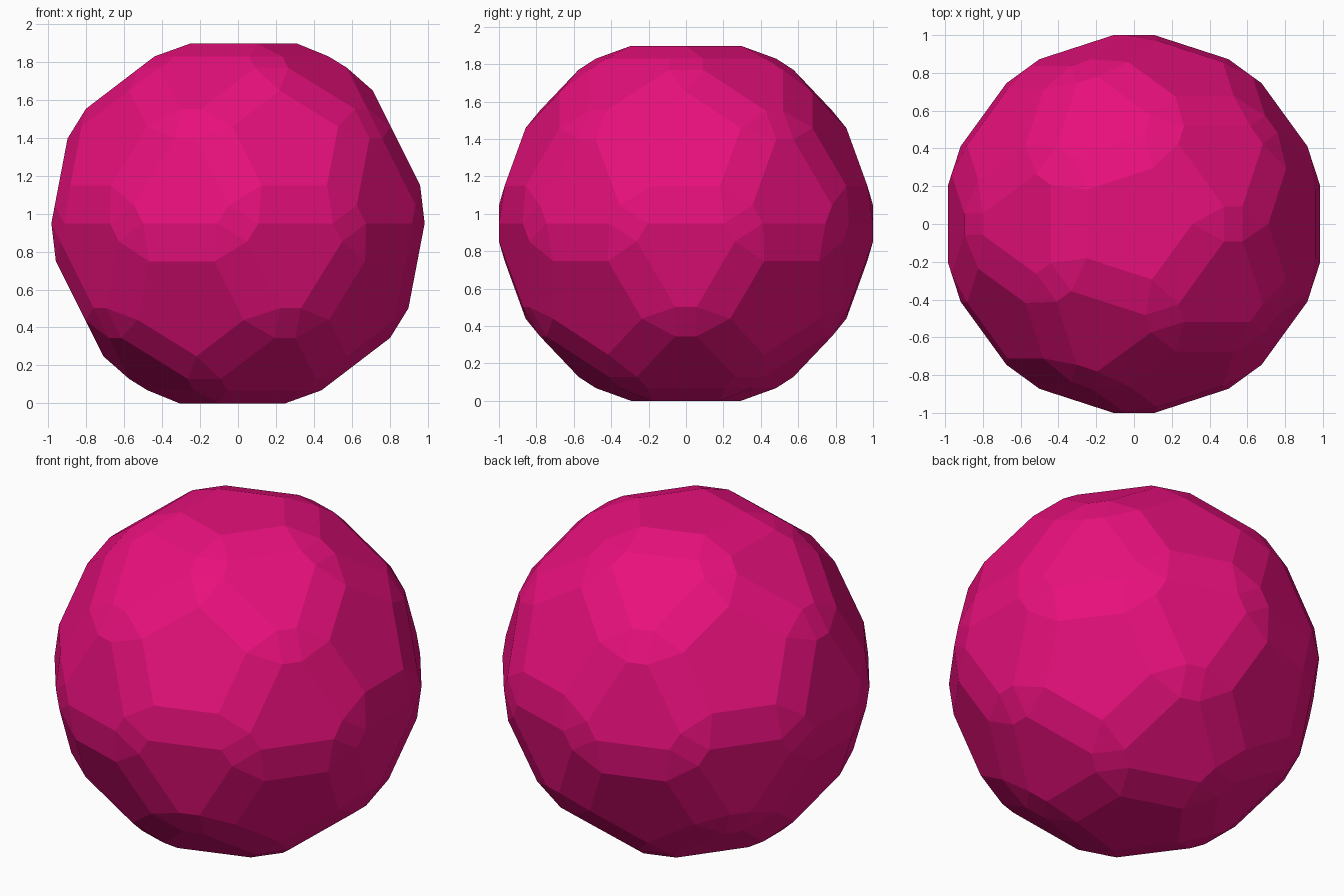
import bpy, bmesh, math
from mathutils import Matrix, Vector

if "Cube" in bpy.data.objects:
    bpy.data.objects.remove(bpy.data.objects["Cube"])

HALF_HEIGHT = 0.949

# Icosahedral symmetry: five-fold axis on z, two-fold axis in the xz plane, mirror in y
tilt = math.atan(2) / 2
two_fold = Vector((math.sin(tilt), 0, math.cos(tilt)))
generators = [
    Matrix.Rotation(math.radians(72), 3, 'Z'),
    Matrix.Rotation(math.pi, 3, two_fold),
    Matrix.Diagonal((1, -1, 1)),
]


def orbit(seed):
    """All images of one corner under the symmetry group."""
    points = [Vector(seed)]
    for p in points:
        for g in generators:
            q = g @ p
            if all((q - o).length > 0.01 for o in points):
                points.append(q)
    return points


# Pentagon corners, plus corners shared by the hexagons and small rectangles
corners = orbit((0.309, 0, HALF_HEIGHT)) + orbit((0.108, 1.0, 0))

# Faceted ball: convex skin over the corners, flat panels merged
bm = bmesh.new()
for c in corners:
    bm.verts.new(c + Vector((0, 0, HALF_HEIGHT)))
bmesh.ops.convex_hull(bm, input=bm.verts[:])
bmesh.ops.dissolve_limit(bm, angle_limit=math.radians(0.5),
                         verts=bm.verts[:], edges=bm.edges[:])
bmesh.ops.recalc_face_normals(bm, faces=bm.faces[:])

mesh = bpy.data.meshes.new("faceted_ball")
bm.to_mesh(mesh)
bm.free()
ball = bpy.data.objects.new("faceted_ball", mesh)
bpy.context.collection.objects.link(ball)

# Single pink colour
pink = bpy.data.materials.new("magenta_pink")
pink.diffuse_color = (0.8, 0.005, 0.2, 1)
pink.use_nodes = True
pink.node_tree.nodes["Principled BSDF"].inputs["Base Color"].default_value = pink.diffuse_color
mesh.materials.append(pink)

# # #

WHAT THE EXERCISE ASKS
Please work out how many lines in this listing contain "pink", then give only that number.

SOLUTION TO THIS EXERCISE
6